Work required :: All lines holding the word "True" are to be copied from the records beneath.

Dataset ::

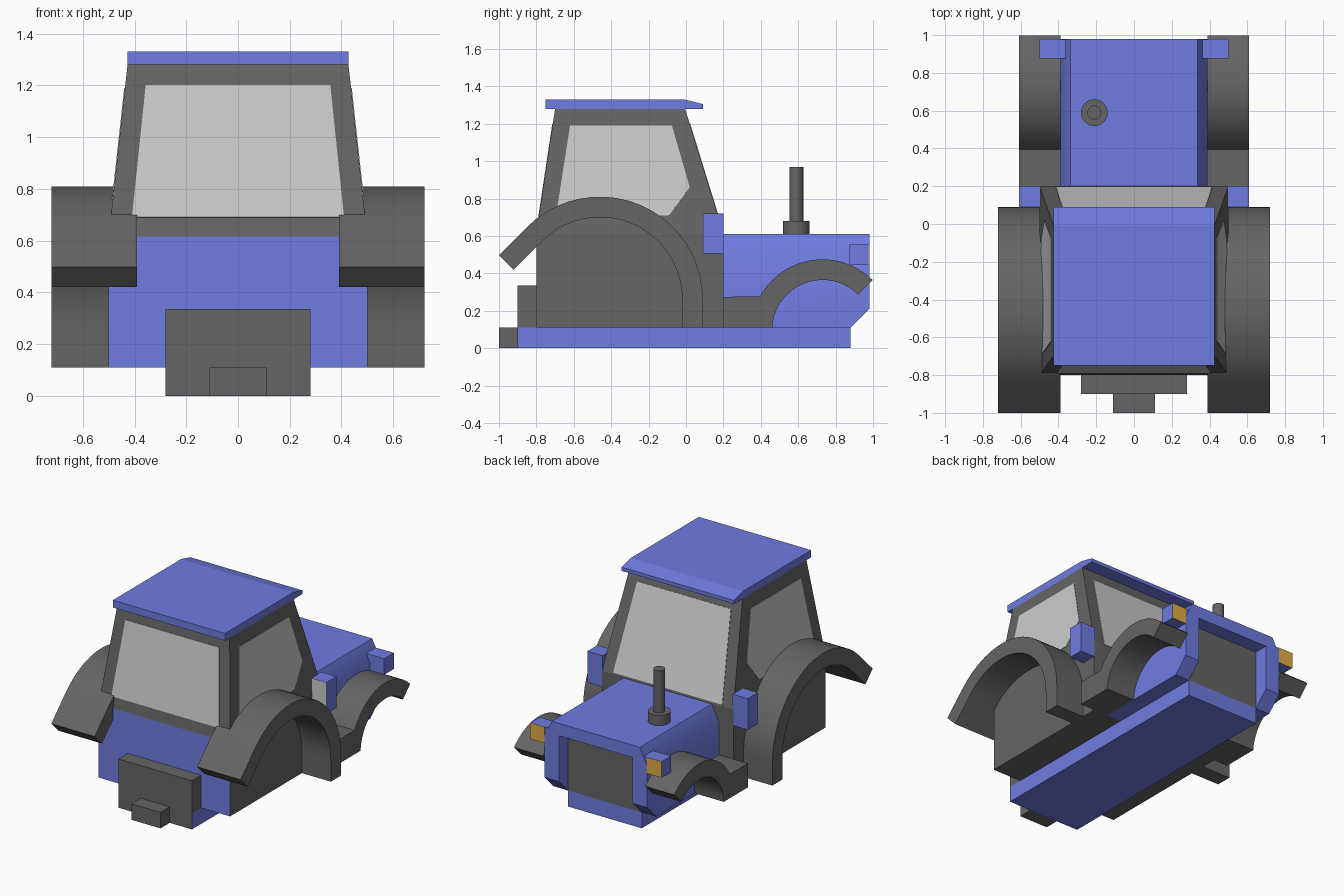
import bpy, bmesh, math
from mathutils import Vector

if "Cube" in bpy.data.objects:
    bpy.data.objects.remove(bpy.data.objects["Cube"])


def material(name, rgb):
    m = bpy.data.materials.new(name)
    m.diffuse_color = (*rgb, 1)
    m.use_nodes = True
    m.node_tree.nodes["Principled BSDF"].inputs["Base Color"].default_value = m.diffuse_color
    return m


BLUE = material("blue_paint", (0.16, 0.20, 0.75))
DARK = material("dark_grey", (0.13, 0.13, 0.13))
GLASS = material("window_grey", (0.55, 0.55, 0.55))
AMBER = material("amber", (0.75, 0.42, 0.06))


def finish(name, bm, mat, smooth=False):
    bmesh.ops.recalc_face_normals(bm, faces=bm.faces)
    mesh = bpy.data.meshes.new(name)
    bm.to_mesh(mesh)
    bm.free()
    mesh.materials.append(mat)
    ob = bpy.data.objects.new(name, mesh)
    bpy.context.collection.objects.link(ob)
    if smooth:
        bpy.ops.object.select_all(action='DESELECT')
        ob.select_set(True)
        bpy.context.view_layer.objects.active = ob
        bpy.ops.object.shade_smooth_by_angle(angle=math.radians(30))
    return ob


def prism(pts, axis, a, b):
    """Extrude a (y,z) profile along x, or an (x,z) profile along y."""
    bm = bmesh.new()
    at = (lambda p, t: (t, p[0], p[1])) if axis == 'x' else (lambda p, t: (p[0], t, p[1]))
    face = bm.faces.new([bm.verts.new(at(p, a)) for p in pts])
    ext = bmesh.ops.extrude_face_region(bm, geom=[face])
    move = (b - a, 0, 0) if axis == 'x' else (0, b - a, 0)
    bmesh.ops.translate(bm, vec=move, verts=[v for v in ext["geom"] if isinstance(v, bmesh.types.BMVert)])
    return bm


def box(name, x, y, z, mat):
    pts = [(x[0], z[0]), (x[1], z[0]), (x[1], z[1]), (x[0], z[1])]
    return finish(name, prism(pts, 'y', *y), mat)


def arc(cy, cz, r, a0, a1, n=20):
    angles = [math.radians(a0 + (a1 - a0) * i / n) for i in range(n + 1)]
    return [(cy + r * math.cos(t), cz + r * math.sin(t)) for t in angles]


def panel(name, pts, mat):
    """Thin pane just outside the cab surface."""
    bm = bmesh.new()
    f = bm.faces.new([bm.verts.new(p) for p in pts])
    f.normal_update()
    n = f.normal.copy()
    if n.dot(f.calc_center_median() - Vector((0, -0.3, 0.9))) < 0:
        n.negate()
    ext = bmesh.ops.extrude_face_region(bm, geom=[f])
    bmesh.ops.translate(bm, vec=n * 0.003, verts=[v for v in ext["geom"] if isinstance(v, bmesh.types.BMVert)])
    return finish(name, bm, mat)


# chassis, hitch and rear block
box("chassis", (-.28, .28), (-.898, .88), (0, .11), BLUE)
box("chassis_end_plate", (-.28, .28), (-.9, -.898), (0, .11), DARK)
box("rear_block", (-.28, .28), (-.9, -.8), (.11, .335), DARK)
box("hitch", (-.11, .11), (-1, -.9), (0, .11), DARK)

# lower body with blue rear panel
box("lower_body", (-.5, .5), (-.798, .2), (.11, .615), DARK)
box("rear_panel", (-.5, .5), (-.8, -.798), (.11, .615), BLUE)

# tapered cab
CAB0, CAB1 = .615, 1.28


def lerp(a, b, z):
    return a + (b - a) * (z - CAB0) / (CAB1 - CAB0)


def side_x(z): return lerp(.5, .427, z)
def rear_y(z): return lerp(-.8, -.7, z)
def front_y(z): return lerp(.2, -.005, z)


bm = bmesh.new()
for z in (CAB0, CAB1):
    for sx, fy in ((-1, rear_y), (1, rear_y), (1, front_y), (-1, front_y)):
        bm.verts.new((sx * side_x(z), fy(z), z))
bmesh.ops.convex_hull(bm, input=bm.verts)
bmesh.ops.dissolve_limit(bm, angle_limit=.01, verts=bm.verts, edges=bm.edges)
finish("cab", bm, DARK)

# roof with sloping front lip
finish("roof", prism([(-.75, 1.28), (.09, 1.28), (.09, 1.305), (-.01, 1.33), (-.75, 1.33)],
                     'x', -.427, .427), BLUE)

# windows
for name, fy, z0, w0 in (("rear_window", rear_y, .69, .41), ("front_window", front_y, .625, .415)):
    panel(name, [(-w0, fy(z0), z0), (w0, fy(z0), z0), (.357, fy(1.2), 1.2), (-.357, fy(1.2), 1.2)], GLASS)
side_window = [(-.695, .71), (-.09, .71), (.02, .86), (-.075, 1.19), (-.62, 1.19)]

# hood: arch profile with the lower front corner cut off
hood = prism([(-.39, .11), (-.39, .5), (-.335, .61), (.335, .61), (.39, .5), (.39, .11),
              (.28, .11), (.28, .525), (-.28, .525), (-.28, .11)], 'y', .2, .98)
cut = bmesh.ops.bisect_plane(hood, geom=hood.verts[:] + hood.edges[:] + hood.faces[:],
                             plane_co=(0, .98, .21), plane_no=(0, 1, -1), clear_outer=True)
bmesh.ops.holes_fill(hood, edges=[e for e in hood.edges if e.is_boundary])
finish("hood", hood, BLUE, True)
box("grille", (-.28, .28), (.2, .88), (.11, .525), DARK)

# exhaust
for name, r, z0, z1 in (("exhaust_base", .071, .61, .68), ("exhaust_pipe", .037, .68, .97)):
    bm = bmesh.new()
    bmesh.ops.create_cone(bm, cap_ends=True, segments=24, radius1=r, radius2=r, depth=z1 - z0)
    bmesh.ops.translate(bm, vec=(-.21, .59, (z0 + z1) / 2), verts=bm.verts)
    finish(name, bm, DARK, True)

# fender profiles
rear_fender = ([(.09, .11)] + arc(-.46, .26, .55, 0, 135) + [(-1, .498), (-.922, .42)]
               + arc(-.46, .26, .44, 135, 0) + [(-.02, .11)])
front_fender = ([(.2, .11), (.2, .275)] + arc(.73, .095, .38, 151.7, 45)
                + arc(.73, .095, .27, 45, 176.8))

# paired parts
for s, side in ((-1, "left"), (1, "right")):
    panel(side + "_window", [(s * side_x(z), y, z) for y, z in side_window], GLASS)
    finish(side + "_rear_fender", prism(rear_fender, 'x', s * .39, s * .72), DARK, True)
    finish(side + "_front_fender", prism(front_fender, 'x', s * .39, s * .61), DARK, True)
    x = sorted((s * .495, s * .61))
    box(side + "_mirror", x, (.093, .2), (.505, .72), BLUE)
    box(side + "_mirror_glass", x, (.09, .093), (.505, .72), GLASS)
    x = sorted((s * .35, s * .5))
    box(side + "_headlight", x, (.875, .977), (.445, .555), BLUE)
    box(side + "_headlight_lens", sorted((s * .39, s * .5)), (.977, .98), (.445, .555), AMBER)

Answer section ::
    m.use_nodes = True
        ob.select_set(True)
                             plane_co=(0, .98, .21), plane_no=(0, 1, -1), clear_outer=True)
finish("hood", hood, BLUE, True)
    bmesh.ops.create_cone(bm, cap_ends=True, segments=24, radius1=r, radius2=r, depth=z1 - z0)
    finish(name, bm, DARK, True)
    finish(side + "_rear_fender", prism(rear_fender, 'x', s * .39, s * .72), DARK, True)
    finish(side + "_front_fender", prism(front_fender, 'x', s * .39, s * .61), DARK, True)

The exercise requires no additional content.